_Task to complete_:
Some lines in the material below hold the word "range". Copy all of them.

+-------+

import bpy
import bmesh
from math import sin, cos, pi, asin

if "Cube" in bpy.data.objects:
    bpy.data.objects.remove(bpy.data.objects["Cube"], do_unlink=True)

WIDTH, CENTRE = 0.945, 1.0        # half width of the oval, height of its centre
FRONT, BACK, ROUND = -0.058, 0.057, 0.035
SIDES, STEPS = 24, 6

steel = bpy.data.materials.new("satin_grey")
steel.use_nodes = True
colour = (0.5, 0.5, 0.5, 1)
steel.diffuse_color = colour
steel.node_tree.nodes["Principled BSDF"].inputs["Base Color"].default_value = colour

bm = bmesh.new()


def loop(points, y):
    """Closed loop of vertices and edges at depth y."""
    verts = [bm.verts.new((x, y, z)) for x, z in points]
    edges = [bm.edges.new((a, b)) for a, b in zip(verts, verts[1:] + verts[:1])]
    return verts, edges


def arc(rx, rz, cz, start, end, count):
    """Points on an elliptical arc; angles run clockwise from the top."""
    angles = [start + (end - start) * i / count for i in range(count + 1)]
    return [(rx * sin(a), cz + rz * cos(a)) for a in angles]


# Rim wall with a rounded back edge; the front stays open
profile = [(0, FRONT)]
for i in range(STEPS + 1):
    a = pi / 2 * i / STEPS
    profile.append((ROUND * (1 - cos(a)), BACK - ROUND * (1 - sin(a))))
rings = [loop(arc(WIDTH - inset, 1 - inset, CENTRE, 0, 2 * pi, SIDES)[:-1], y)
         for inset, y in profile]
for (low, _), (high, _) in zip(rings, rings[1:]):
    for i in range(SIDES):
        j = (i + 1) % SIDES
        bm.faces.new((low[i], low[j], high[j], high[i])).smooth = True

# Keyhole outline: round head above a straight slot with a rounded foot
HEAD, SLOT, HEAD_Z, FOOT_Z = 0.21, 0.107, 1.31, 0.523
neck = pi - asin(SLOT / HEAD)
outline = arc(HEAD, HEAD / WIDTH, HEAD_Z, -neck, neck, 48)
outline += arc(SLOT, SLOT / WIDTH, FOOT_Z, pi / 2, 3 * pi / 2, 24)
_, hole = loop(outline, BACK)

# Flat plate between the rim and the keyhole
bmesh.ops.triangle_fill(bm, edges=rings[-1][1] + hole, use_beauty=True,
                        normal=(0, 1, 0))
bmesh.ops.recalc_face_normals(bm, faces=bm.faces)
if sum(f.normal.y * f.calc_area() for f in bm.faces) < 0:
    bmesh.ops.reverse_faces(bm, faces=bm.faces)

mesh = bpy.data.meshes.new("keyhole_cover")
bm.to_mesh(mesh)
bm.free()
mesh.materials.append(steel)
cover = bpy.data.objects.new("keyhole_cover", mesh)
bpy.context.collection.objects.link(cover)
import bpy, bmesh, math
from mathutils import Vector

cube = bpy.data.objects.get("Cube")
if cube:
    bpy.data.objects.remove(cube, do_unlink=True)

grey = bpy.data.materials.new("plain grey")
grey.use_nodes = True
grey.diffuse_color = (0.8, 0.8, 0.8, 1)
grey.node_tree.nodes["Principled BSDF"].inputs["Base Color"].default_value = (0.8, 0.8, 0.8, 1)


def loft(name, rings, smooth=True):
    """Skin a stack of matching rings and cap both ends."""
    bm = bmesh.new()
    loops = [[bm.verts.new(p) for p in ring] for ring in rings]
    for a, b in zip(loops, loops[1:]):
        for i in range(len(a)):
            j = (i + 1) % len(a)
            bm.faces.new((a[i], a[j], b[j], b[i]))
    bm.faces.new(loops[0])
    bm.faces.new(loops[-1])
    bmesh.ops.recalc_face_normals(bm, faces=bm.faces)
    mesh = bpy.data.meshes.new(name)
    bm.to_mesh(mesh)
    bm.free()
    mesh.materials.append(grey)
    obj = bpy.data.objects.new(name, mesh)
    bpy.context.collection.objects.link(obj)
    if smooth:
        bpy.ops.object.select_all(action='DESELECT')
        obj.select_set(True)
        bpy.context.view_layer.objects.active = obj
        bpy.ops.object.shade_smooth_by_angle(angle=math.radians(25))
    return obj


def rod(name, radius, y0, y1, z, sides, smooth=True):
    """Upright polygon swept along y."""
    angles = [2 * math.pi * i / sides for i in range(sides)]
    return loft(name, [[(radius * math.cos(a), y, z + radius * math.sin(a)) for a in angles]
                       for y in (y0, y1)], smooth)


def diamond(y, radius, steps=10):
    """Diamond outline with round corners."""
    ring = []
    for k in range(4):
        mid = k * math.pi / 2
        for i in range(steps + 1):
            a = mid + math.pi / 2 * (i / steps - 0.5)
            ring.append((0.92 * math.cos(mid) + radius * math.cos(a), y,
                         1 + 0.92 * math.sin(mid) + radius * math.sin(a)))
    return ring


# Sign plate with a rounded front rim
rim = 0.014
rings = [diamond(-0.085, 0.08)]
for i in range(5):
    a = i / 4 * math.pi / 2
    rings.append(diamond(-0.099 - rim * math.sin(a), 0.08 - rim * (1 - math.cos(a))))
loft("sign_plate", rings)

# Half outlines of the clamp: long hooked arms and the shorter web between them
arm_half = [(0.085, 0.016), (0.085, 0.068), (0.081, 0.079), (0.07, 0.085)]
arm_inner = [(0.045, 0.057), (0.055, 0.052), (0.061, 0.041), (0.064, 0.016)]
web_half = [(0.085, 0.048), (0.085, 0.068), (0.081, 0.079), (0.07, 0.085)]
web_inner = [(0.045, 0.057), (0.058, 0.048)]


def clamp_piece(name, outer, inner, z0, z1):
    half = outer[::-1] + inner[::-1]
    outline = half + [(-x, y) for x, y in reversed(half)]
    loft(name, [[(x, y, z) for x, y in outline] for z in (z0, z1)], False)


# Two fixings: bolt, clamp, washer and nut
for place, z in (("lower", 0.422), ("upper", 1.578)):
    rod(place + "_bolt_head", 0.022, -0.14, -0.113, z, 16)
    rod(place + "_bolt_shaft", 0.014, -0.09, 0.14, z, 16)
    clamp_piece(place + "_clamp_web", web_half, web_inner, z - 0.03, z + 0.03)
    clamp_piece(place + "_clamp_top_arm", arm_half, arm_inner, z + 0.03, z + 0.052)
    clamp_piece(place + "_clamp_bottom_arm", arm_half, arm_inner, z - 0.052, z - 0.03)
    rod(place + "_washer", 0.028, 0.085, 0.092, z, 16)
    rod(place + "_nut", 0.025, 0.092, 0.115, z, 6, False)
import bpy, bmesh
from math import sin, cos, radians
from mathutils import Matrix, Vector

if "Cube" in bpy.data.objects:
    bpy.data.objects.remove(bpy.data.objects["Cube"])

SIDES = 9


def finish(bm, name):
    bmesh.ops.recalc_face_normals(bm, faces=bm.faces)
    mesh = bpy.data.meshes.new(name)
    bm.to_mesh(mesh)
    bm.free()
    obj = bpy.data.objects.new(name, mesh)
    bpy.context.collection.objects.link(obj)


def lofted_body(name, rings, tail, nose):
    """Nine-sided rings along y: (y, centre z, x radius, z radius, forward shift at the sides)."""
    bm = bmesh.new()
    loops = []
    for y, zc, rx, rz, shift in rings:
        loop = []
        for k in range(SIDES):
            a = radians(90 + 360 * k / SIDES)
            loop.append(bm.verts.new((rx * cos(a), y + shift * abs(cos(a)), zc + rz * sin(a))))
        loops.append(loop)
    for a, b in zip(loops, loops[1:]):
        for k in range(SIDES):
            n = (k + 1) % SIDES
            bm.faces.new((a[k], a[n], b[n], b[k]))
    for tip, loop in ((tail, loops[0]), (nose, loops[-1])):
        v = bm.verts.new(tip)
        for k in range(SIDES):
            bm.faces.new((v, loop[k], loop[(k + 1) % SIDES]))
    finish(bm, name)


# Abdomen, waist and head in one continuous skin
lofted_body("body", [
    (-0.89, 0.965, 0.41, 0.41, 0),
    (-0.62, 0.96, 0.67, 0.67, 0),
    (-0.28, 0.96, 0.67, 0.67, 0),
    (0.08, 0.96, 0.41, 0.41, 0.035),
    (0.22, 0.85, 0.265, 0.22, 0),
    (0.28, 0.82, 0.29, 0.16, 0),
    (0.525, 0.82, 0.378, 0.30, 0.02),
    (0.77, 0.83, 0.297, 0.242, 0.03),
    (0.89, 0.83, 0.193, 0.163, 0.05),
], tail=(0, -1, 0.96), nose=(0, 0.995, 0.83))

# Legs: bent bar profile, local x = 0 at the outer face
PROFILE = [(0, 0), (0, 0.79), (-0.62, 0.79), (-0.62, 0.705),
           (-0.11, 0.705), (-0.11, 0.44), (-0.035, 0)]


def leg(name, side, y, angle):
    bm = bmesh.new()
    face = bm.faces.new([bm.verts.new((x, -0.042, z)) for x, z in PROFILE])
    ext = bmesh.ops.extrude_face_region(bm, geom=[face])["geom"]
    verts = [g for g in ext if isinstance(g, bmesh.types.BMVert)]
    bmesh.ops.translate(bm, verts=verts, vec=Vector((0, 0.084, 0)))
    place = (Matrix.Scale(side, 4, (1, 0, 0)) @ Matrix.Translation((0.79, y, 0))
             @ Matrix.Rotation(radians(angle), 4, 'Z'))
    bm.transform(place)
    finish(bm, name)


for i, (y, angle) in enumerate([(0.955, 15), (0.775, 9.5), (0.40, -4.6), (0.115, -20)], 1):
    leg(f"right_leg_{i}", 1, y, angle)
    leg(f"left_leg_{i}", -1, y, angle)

+-------+

_Task response_:
    angles = [start + (end - start) * i / count for i in range(count + 1)]
for i in range(STEPS + 1):
    for i in range(SIDES):
        for i in range(len(a)):
    angles = [2 * math.pi * i / sides for i in range(sides)]
    for k in range(4):
        for i in range(steps + 1):
for i in range(5):
        for k in range(SIDES):
        for k in range(SIDES):
        for k in range(SIDES):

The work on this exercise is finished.